Bryant decided on transferring out of the school, and Lawrence suffered a head injury in the first half of his first start against Syracuse. The Tigers found themselves trailing by 10 points in the fourth quarter, and another freshman quarterback, Chase Brice, led a come-from-behind win. Clemson scored the game-winning touchdown on a Travis Etienne 2-yard run with less than a minute left, but Falcinelli vividly recalls Brice’s 20-yard completion to Tee Higgins on fourth-and-6 during that drive.
“That’s the moment that essentially saved the season,” Falcinelli said. “[After the game], we’re like, ‘All right, if we can get through that, we can pretty much do anything.’”
Throughout much of the season, Falcinelli heard encouraging words from Caldwell, someone the Middletown alum found hard to please during much of his time at Clemson. Falcinelli, Caldwell told him, could do well at the next level.
“Really knowing almost nothing about football coming in to learning so much, he was always tough,” Falcinelli said. “I think that was part of why I didn’t think I’d have a future in it.”
Often enough, Falcinelli believed he had done his job correctly during a rep in practice. Caldwell always had a different take.

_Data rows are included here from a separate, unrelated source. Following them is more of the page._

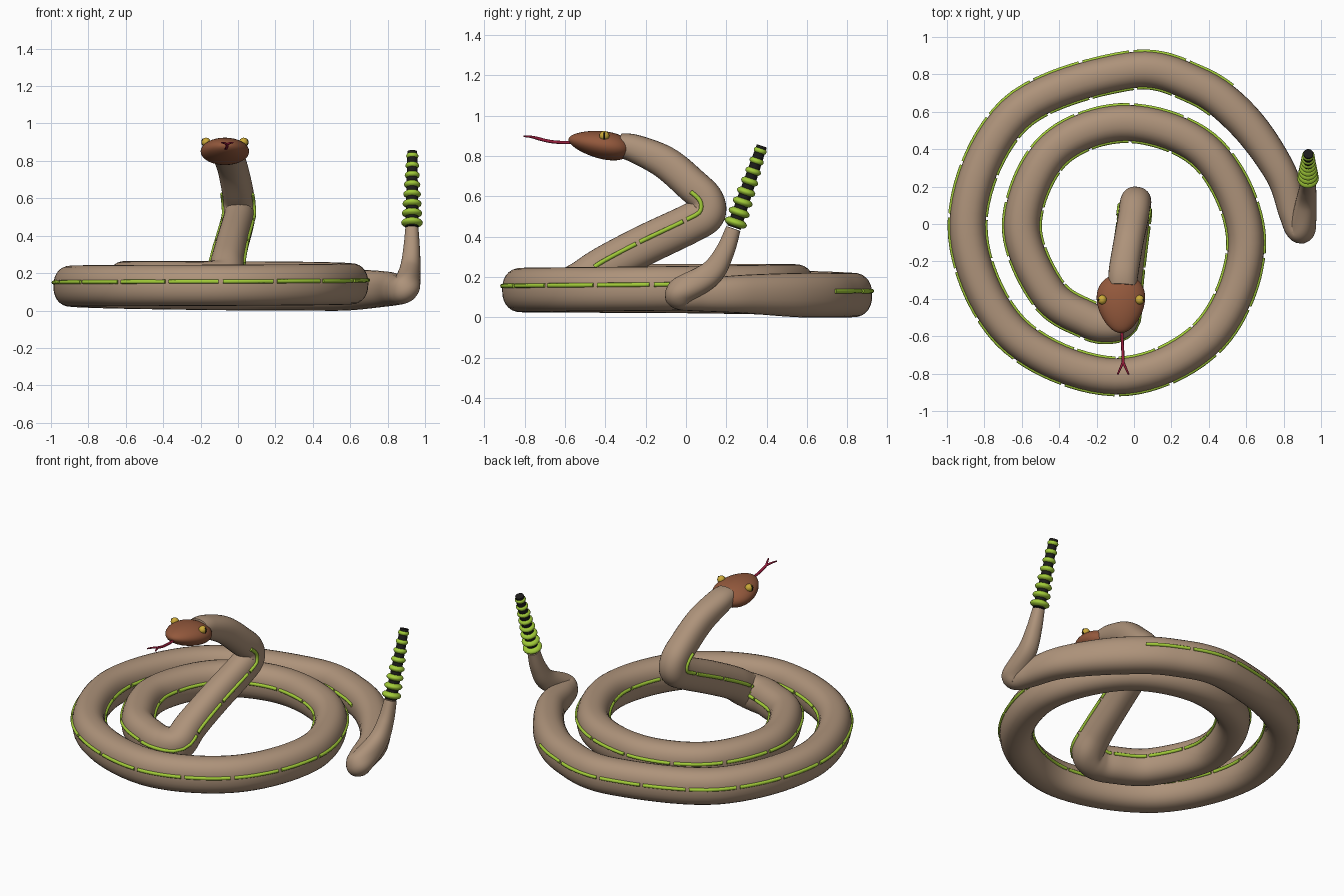
import bpy, bmesh, math
from mathutils import Vector, Matrix

if "Cube" in bpy.data.objects:
    bpy.data.objects.remove(bpy.data.objects["Cube"])


def material(name, rgb):
    m = bpy.data.materials.new(name)
    m.diffuse_color = (*rgb, 1)
    m.use_nodes = True
    m.node_tree.nodes["Principled BSDF"].inputs["Base Color"].default_value = m.diffuse_color
    return m


TAN = material("tan skin", (0.42, 0.29, 0.195))
BROWN = material("brown head", (0.29, 0.098, 0.045))
GREEN = material("lime green", (0.36, 0.60, 0.04))
DARK = material("near black", (0.012, 0.011, 0.01))
YELLOW = material("eye yellow", (0.60, 0.40, 0.04))
RED = material("tongue red", (0.32, 0.012, 0.045))


def finish(name, bm, mat, angle=50):
    bmesh.ops.recalc_face_normals(bm, faces=bm.faces)
    me = bpy.data.meshes.new(name)
    bm.to_mesh(me)
    bm.free()
    me.materials.append(mat)
    ob = bpy.data.objects.new(name, me)
    bpy.context.collection.objects.link(ob)
    bpy.context.view_layer.objects.active = ob
    ob.select_set(True)
    bpy.ops.object.shade_smooth_by_angle(angle=math.radians(angle))
    ob.select_set(False)
    return ob


def frames(pts, side=Vector((1, 0, 0))):
    """Side and up vectors carried along a path."""
    out = []
    for i, p in enumerate(pts):
        t = (pts[min(i + 1, len(pts) - 1)] - pts[max(i - 1, 0)]).normalized()
        side = (side - t * side.dot(t)).normalized()
        side.z *= 0.7
        side = (side - t * side.dot(t)).normalized()
        out.append((side, side.cross(t)))
    return out


def tube(bm, pts, radii, fr, n=24, power=1.0):
    """Closed tube with radii (side, up) at each point."""
    def sup(c):
        return math.copysign(abs(c) ** power, c)
    rings = []
    for p, (rs, ru), (s, u) in zip(pts, radii, fr):
        ang = [2 * math.pi * k / n for k in range(n)]
        rings.append([bm.verts.new(p + s * rs * sup(math.cos(a)) + u * ru * sup(math.sin(a)))
                      for a in ang])
    for a, b in zip(rings, rings[1:]):
        for k in range(n):
            bm.faces.new((a[k], a[(k + 1) % n], b[(k + 1) % n], b[k]))
    bm.faces.new(rings[0])
    bm.faces.new(rings[-1])


def spline(ctrl, steps):
    """Catmull-Rom through control tuples of any length."""
    out = []
    for i in range(len(ctrl) - 1):
        q = [ctrl[max(i - 1, 0)], ctrl[i], ctrl[i + 1], ctrl[min(i + 2, len(ctrl) - 1)]]
        for k in range(steps):
            t = k / steps
            out.append([0.5 * (2 * b + (c - a) * t + (2 * a - 5 * b + 4 * c - d) * t * t
                               + (3 * b - a - 3 * c + d) * t ** 3) for a, b, c, d in zip(*q)])
    out.append(list(ctrl[-1]))
    return out


# Body path from head to tail: x, y, z, side radius, up radius
NECK = [
    (-0.06, -0.33, 0.852, 0.075, 0.06), (-0.055, -0.25, 0.835, 0.08, 0.07),
    (-0.03, -0.10, 0.765, 0.08, 0.082), (-0.005, 0.03, 0.655, 0.082, 0.085),
    (0.005, 0.10, 0.585, 0.083, 0.085), (0.008, 0.10, 0.515, 0.083, 0.095),
    (0.0, 0.02, 0.465, 0.083, 0.098), (-0.03, -0.2, 0.36, 0.085, 0.1),
    (-0.055, -0.4, 0.255, 0.09, 0.1), (-0.07, -0.505, 0.18, 0.095, 0.105),
    (-0.14, -0.535, 0.155, 0.097, 0.11)]
COIL = [(x, y, z, 0.097, 0.11) for x, y, z in [
    (-0.25, -0.51, 0.152), (-0.46, -0.37, 0.155), (-0.60, 0.0, 0.155), (-0.43, 0.395, 0.155),
    (-0.03, 0.54, 0.153), (0.40, 0.37, 0.15), (0.60, -0.10, 0.143), (0.40, -0.60, 0.138),
    (-0.10, -0.815, 0.135), (-0.66, -0.575, 0.133), (-0.89, 0.0, 0.13), (-0.64, 0.585, 0.12),
    (-0.03, 0.82, 0.111), (0.33, 0.745, 0.11), (0.58, 0.56, 0.11)]]
TAIL = [
    (0.78, 0.28, 0.115, 0.086, 0.095), (0.85, 0.06, 0.11, 0.076, 0.08),
    (0.875, -0.02, 0.11, 0.07, 0.074), (0.90, -0.02, 0.13, 0.068, 0.072),
    (0.92, 0.12, 0.215, 0.055, 0.062), (0.928, 0.19, 0.32, 0.045, 0.048),
    (0.93, 0.235, 0.44, 0.035, 0.037)]
STEPS = 10
path = spline(NECK + COIL + TAIL, STEPS)
pts = [Vector(p[:3]) for p in path]
radii = [(p[3], p[4]) for p in path]
fr = frames(pts)
bm = bmesh.new()
tube(bm, pts, radii, fr, 28, 0.88)
finish("body", bm, TAN)

# Dashed side stripes along both flanks
first, last = int(3.2 * STEPS), (len(NECK) + len(COIL) - 1) * STEPS
dist = [0.0]
for a, b in zip(pts, pts[1:]):
    dist.append(dist[-1] + (b - a).length)


def at(d, sign):
    i = max(k for k in range(len(dist) - 1) if dist[k] <= d)
    f = (d - dist[i]) / (dist[i + 1] - dist[i])
    e = [pts[k] + fr[k][0] * sign * (radii[k][0] - 0.001) - fr[k][1] * 0.02 for k in (i, i + 1)]
    return e[0].lerp(e[1], f)


DASH, GAP = 0.24, 0.02
for sign, name in ((1, "stripe_first_side"), (-1, "stripe_second_side")):
    bm = bmesh.new()
    d = dist[first]
    while d + DASH < dist[last] + 0.1:
        seg = [at(d + DASH * k / 10, sign) for k in range(11)]
        start = (seg[1] - seg[0]).orthogonal()
        tube(bm, seg, [(0.011, 0.011)] * 11, frames(seg, start), 8)
        d += DASH + GAP
    finish(name, bm, GREEN)

# Egg shaped head, narrow at the nose
bm = bmesh.new()
bmesh.ops.create_uvsphere(bm, u_segments=32, v_segments=20, radius=1,
                          matrix=Matrix.Rotation(math.pi / 2, 4, 'X'))
for v in bm.verts:
    taper = 1 + 0.22 * v.co.y
    v.co = Vector((v.co.x * 0.127 * taper, v.co.y * 0.16, v.co.z * 0.068 * taper))
head_frame = Matrix.Translation((-0.07, -0.425, 0.856)) @ Matrix.Rotation(math.radians(-10), 4, 'X')
bm.transform(head_frame)
finish("head", bm, BROWN)


def ball(name, loc, scale, mat, rot=Matrix.Identity(4)):
    bm = bmesh.new()
    bmesh.ops.create_uvsphere(bm, u_segments=20, v_segments=12, radius=1)
    bm.transform(Matrix.Translation(loc) @ rot @ Matrix.Diagonal((*scale, 1)))
    return finish(name, bm, mat)


# Eyes with slit pupils
for s, side in ((-1, "left"), (1, "right")):
    x = -0.07 + s * 0.1
    ball(side + "_eye", (x, -0.405, 0.9), (0.024, 0.025, 0.024), YELLOW)
    ball(side + "_pupil", (x + s * 0.017, -0.405, 0.9), (0.009, 0.005, 0.019), DARK)

# Forked tongue
bm = bmesh.new()
stem = [(-0.065, -0.56, 0.866), (-0.063, -0.62, 0.867), (-0.06, -0.68, 0.873), (-0.058, -0.74, 0.888)]
branches = [stem] + [[stem[-1], (-0.058 + s * 0.014, -0.77, 0.895), (-0.058 + s * 0.03, -0.805, 0.898)]
                     for s in (-1, 1)]
for br in branches:
    seg = [Vector(p) for p in spline(br, 5)]
    thin = 0.004 if br is not stem else 0.0
    r = [0.008 - thin * k / (len(seg) - 1) for k in range(len(seg))]
    tube(bm, seg, [(a, a) for a in r], frames(seg), 8)
finish("tongue", bm, RED)

# Rattle: dark tapered core with stacked flattened beads
low, high = Vector((0.93, 0.238, 0.445)), Vector((0.932, 0.376, 0.85))
axis = (high - low).normalized()
tilt = axis.to_track_quat('Z', 'Y').to_matrix().to_4x4()
bm = bmesh.new()
core = [low, high]
tube(bm, core, [(0.036, 0.036), (0.026, 0.026)], frames(core), 20)
finish("rattle_core", bm, DARK)
for i in range(8):
    f = i / 7
    r = 0.058 - 0.025 * f
    pos = low.lerp(high, 0.06 + 0.88 * f)
    ball(f"rattle_bead_{i + 1}", pos, (r, r, 0.025 - 0.005 * f), GREEN, tilt)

“He’s always a stickler for perfection,” Caldwell said. “It’s always like, ‘Well, I blocked the right guy, but I didn’t take the right steps or I was [positioned] too high or my hands weren’t fit right. It was always those little things that pop up.”
But Falcinelli stuck with his craft, making big strides during his junior season, which earned him first-team All-ACC honors. For Falcinelli, it was a matter of gaining the experience needed that made him feel comfortable. As a result, “you play faster when you know what to expect and where to go.”
“Then when I figured it out, got it down, learned how to do it, [Caldwell] was always the person to tell me that I could make a career out of it if I kept going.”
Falcinelli said Clemson’s pro day, where Tigers will showcase their athletic skills, will take place in early March. Last week, he signed with agent Brett Tessler, who also represents his former Middletown teammate, Rick Leonard.
Falcinelli hopes to receive an invitation to the NFL combine, where many draft-eligible players will attempt to impress scouts from all 32 NFL teams by taking part in an assortment of drills that test athleticism, in addition to meeting with coaches and executives for short interviews.
Falcinelli recently spoke with Leonard about all of the work football players put in before the NFL draft, which takes place April 25-29 in Nashville. He said Leonard, now an NFL free agent, gave him some simple advice.
“A lot of it is on you,” Falcinelli said. “With the training how it is, you’re going to get out of it what you put into it. It doesn’t matter where you go or who trains you, but what you put into it is what you’ll get out of it.”